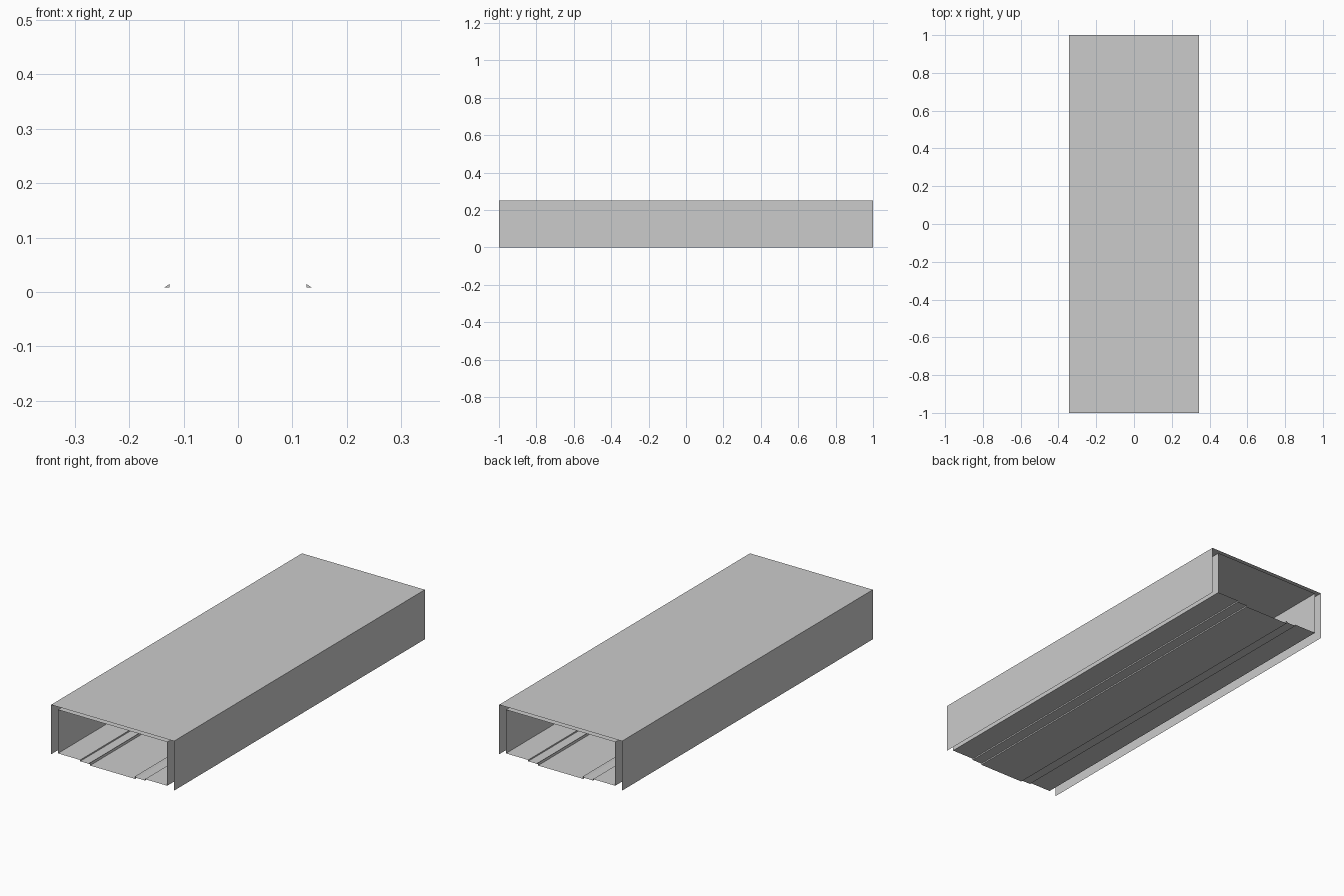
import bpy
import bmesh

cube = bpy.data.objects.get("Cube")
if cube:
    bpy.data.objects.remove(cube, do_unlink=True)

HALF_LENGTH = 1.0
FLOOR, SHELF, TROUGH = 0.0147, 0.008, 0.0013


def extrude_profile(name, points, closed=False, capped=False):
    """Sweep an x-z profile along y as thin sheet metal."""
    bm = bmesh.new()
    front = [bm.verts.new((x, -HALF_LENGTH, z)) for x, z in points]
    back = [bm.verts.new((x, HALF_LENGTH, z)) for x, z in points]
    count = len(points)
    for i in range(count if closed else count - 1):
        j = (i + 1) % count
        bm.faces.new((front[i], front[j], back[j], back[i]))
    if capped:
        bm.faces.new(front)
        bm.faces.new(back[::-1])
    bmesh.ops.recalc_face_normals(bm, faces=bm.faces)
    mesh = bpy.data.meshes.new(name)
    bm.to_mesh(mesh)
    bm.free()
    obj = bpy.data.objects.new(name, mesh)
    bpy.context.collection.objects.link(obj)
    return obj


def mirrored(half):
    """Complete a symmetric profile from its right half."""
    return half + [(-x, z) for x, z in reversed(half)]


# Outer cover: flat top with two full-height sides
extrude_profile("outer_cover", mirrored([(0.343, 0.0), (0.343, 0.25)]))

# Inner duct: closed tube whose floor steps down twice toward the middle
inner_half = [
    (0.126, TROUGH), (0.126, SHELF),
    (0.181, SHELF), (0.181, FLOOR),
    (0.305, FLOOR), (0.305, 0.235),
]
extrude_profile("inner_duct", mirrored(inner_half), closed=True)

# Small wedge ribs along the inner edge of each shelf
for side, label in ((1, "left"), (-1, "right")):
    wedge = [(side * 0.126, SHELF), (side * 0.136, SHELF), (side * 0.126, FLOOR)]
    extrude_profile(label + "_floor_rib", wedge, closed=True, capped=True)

------

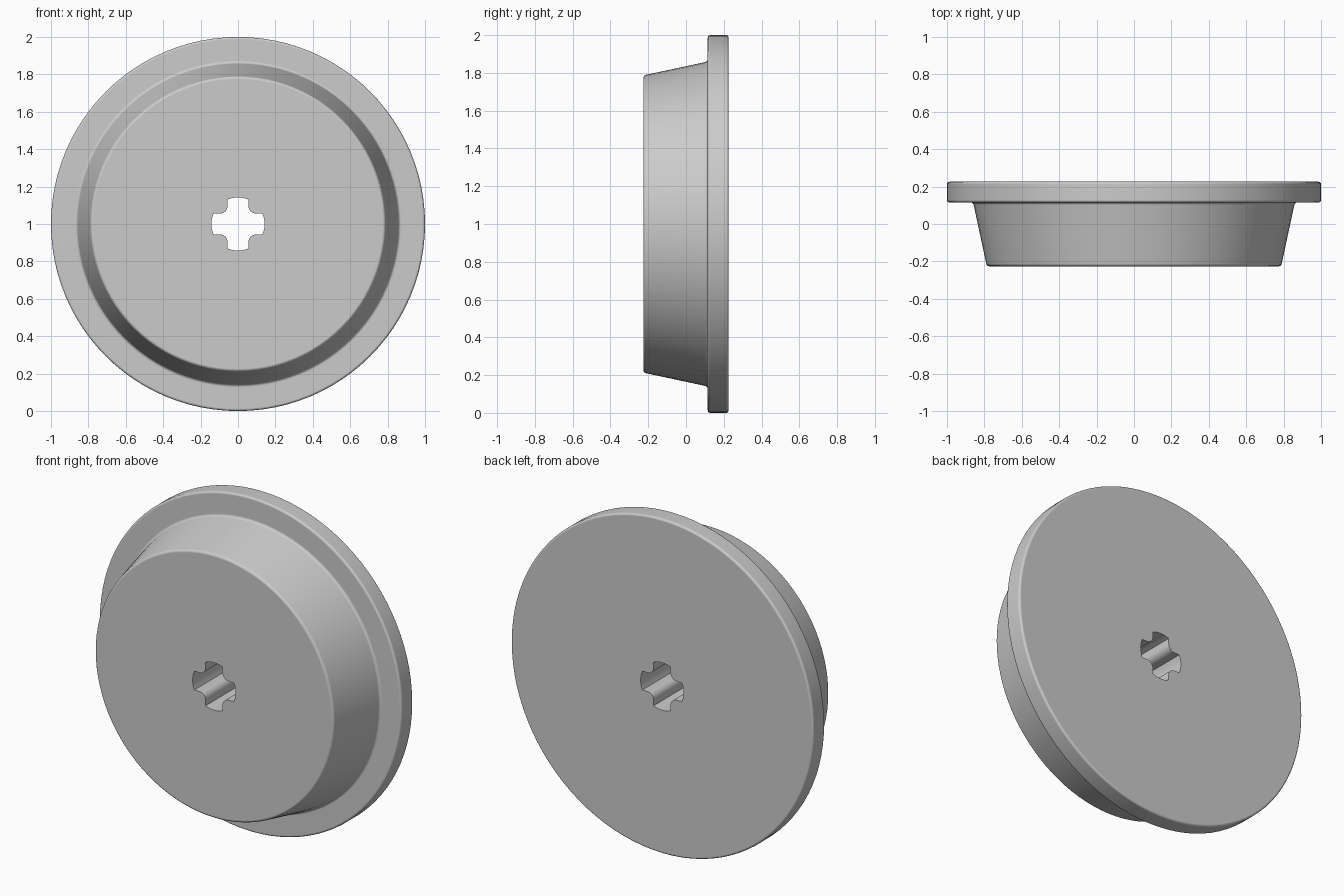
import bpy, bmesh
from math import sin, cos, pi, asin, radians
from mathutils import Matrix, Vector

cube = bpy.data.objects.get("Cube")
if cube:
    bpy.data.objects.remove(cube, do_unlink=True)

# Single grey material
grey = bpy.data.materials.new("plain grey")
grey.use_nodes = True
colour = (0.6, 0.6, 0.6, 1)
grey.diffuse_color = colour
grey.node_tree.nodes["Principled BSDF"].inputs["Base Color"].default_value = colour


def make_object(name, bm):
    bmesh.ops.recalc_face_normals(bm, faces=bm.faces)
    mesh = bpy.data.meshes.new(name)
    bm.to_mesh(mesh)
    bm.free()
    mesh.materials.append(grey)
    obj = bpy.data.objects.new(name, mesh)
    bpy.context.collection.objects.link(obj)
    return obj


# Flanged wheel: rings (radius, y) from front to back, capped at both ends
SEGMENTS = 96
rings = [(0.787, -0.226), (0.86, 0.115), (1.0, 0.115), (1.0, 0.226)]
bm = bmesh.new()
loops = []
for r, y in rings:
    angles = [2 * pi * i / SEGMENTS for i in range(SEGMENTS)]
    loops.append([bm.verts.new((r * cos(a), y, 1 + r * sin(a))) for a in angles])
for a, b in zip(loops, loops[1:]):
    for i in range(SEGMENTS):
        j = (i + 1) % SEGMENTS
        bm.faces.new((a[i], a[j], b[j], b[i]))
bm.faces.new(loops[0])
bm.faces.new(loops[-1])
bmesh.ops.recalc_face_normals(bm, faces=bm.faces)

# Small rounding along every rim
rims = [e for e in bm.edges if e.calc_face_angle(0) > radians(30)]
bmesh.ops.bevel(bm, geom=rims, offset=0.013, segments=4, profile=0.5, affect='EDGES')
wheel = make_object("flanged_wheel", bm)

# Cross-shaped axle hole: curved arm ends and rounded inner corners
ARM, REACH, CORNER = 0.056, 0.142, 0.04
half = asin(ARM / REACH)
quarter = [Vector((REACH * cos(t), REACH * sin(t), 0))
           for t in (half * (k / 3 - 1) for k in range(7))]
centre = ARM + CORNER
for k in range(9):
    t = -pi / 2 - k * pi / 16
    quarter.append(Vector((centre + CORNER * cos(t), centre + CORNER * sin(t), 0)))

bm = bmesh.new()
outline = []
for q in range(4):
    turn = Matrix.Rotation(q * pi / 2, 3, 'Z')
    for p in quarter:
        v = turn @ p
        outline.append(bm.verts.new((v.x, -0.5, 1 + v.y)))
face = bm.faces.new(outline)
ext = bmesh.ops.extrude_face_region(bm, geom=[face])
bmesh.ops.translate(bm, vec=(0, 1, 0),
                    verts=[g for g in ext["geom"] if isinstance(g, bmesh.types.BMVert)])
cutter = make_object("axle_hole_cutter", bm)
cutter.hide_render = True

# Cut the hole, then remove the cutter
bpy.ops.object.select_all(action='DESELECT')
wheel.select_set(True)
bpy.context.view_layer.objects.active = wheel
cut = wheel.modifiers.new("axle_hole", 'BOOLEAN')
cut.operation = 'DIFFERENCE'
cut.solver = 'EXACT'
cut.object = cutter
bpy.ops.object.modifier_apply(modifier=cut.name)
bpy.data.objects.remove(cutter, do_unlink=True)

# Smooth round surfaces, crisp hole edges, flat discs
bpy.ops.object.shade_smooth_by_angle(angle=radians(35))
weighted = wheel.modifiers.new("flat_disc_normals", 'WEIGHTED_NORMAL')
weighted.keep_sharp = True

------

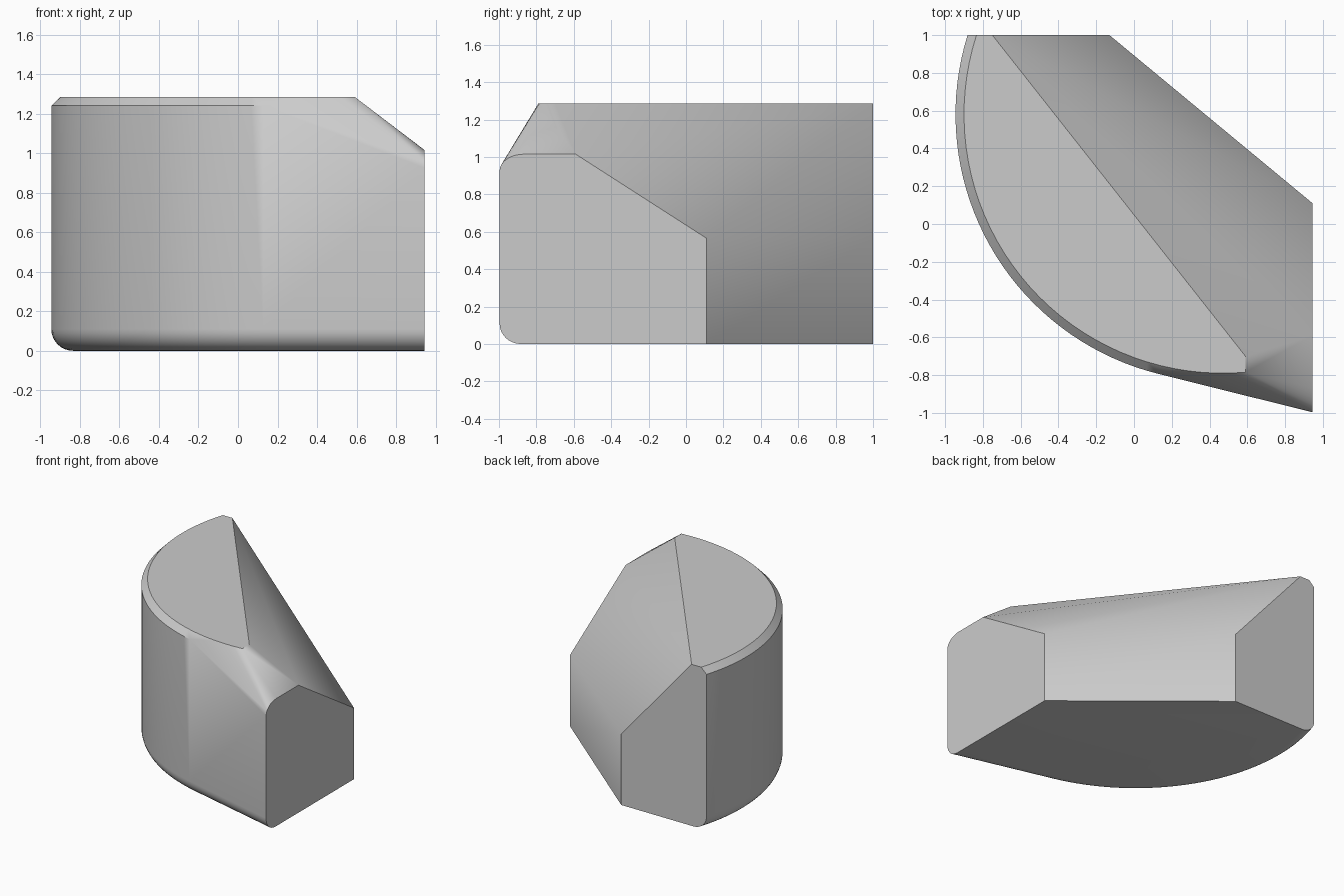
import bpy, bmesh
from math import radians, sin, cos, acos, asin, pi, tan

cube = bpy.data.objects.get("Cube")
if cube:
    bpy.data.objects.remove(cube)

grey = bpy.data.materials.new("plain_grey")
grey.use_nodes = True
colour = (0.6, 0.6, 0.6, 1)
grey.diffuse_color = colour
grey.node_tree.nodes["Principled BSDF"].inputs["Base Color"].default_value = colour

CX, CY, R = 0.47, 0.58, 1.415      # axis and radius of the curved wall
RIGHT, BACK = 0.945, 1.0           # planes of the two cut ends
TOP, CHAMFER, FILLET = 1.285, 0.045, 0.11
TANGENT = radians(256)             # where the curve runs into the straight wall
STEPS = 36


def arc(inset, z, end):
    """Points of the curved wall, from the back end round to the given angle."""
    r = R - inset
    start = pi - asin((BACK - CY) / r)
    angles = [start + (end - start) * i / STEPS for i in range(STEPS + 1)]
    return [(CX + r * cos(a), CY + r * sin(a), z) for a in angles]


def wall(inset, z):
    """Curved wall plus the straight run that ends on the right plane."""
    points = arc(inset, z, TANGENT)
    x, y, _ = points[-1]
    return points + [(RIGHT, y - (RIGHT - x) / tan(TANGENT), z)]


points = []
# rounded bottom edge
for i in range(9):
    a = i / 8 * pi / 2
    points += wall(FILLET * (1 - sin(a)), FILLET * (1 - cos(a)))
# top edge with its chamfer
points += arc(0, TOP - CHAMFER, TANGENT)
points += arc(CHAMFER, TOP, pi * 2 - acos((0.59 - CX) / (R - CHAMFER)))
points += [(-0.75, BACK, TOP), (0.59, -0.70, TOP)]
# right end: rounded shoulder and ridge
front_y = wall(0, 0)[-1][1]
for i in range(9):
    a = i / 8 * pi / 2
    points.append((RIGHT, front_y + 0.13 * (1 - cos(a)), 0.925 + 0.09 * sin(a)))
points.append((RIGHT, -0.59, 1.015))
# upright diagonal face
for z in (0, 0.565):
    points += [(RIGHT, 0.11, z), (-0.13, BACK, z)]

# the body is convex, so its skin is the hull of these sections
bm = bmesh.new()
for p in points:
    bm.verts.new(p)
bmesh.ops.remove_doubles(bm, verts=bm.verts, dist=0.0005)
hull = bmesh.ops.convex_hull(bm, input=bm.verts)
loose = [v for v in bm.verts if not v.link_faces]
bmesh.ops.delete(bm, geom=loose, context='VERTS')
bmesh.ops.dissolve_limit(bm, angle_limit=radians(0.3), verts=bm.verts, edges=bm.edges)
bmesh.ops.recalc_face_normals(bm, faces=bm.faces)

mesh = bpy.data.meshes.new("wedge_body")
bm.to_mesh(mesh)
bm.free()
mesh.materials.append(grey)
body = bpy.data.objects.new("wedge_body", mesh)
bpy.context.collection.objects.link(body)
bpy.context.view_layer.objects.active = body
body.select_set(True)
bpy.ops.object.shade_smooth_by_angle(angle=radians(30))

------

— What this task involves —
The lines above, starting at the one with "bpy.data.objects.remove(cutter, do_unlink=True)" and ending at the one with "weighted.keep_sharp = True", are the only ones to return, exactly as written.

— Completed task —
bpy.data.objects.remove(cutter, do_unlink=True)

# Smooth round surfaces, crisp hole edges, flat discs
bpy.ops.object.shade_smooth_by_angle(angle=radians(35))
weighted = wheel.modifiers.new("flat_disc_normals", 'WEIGHTED_NORMAL')
weighted.keep_sharp = True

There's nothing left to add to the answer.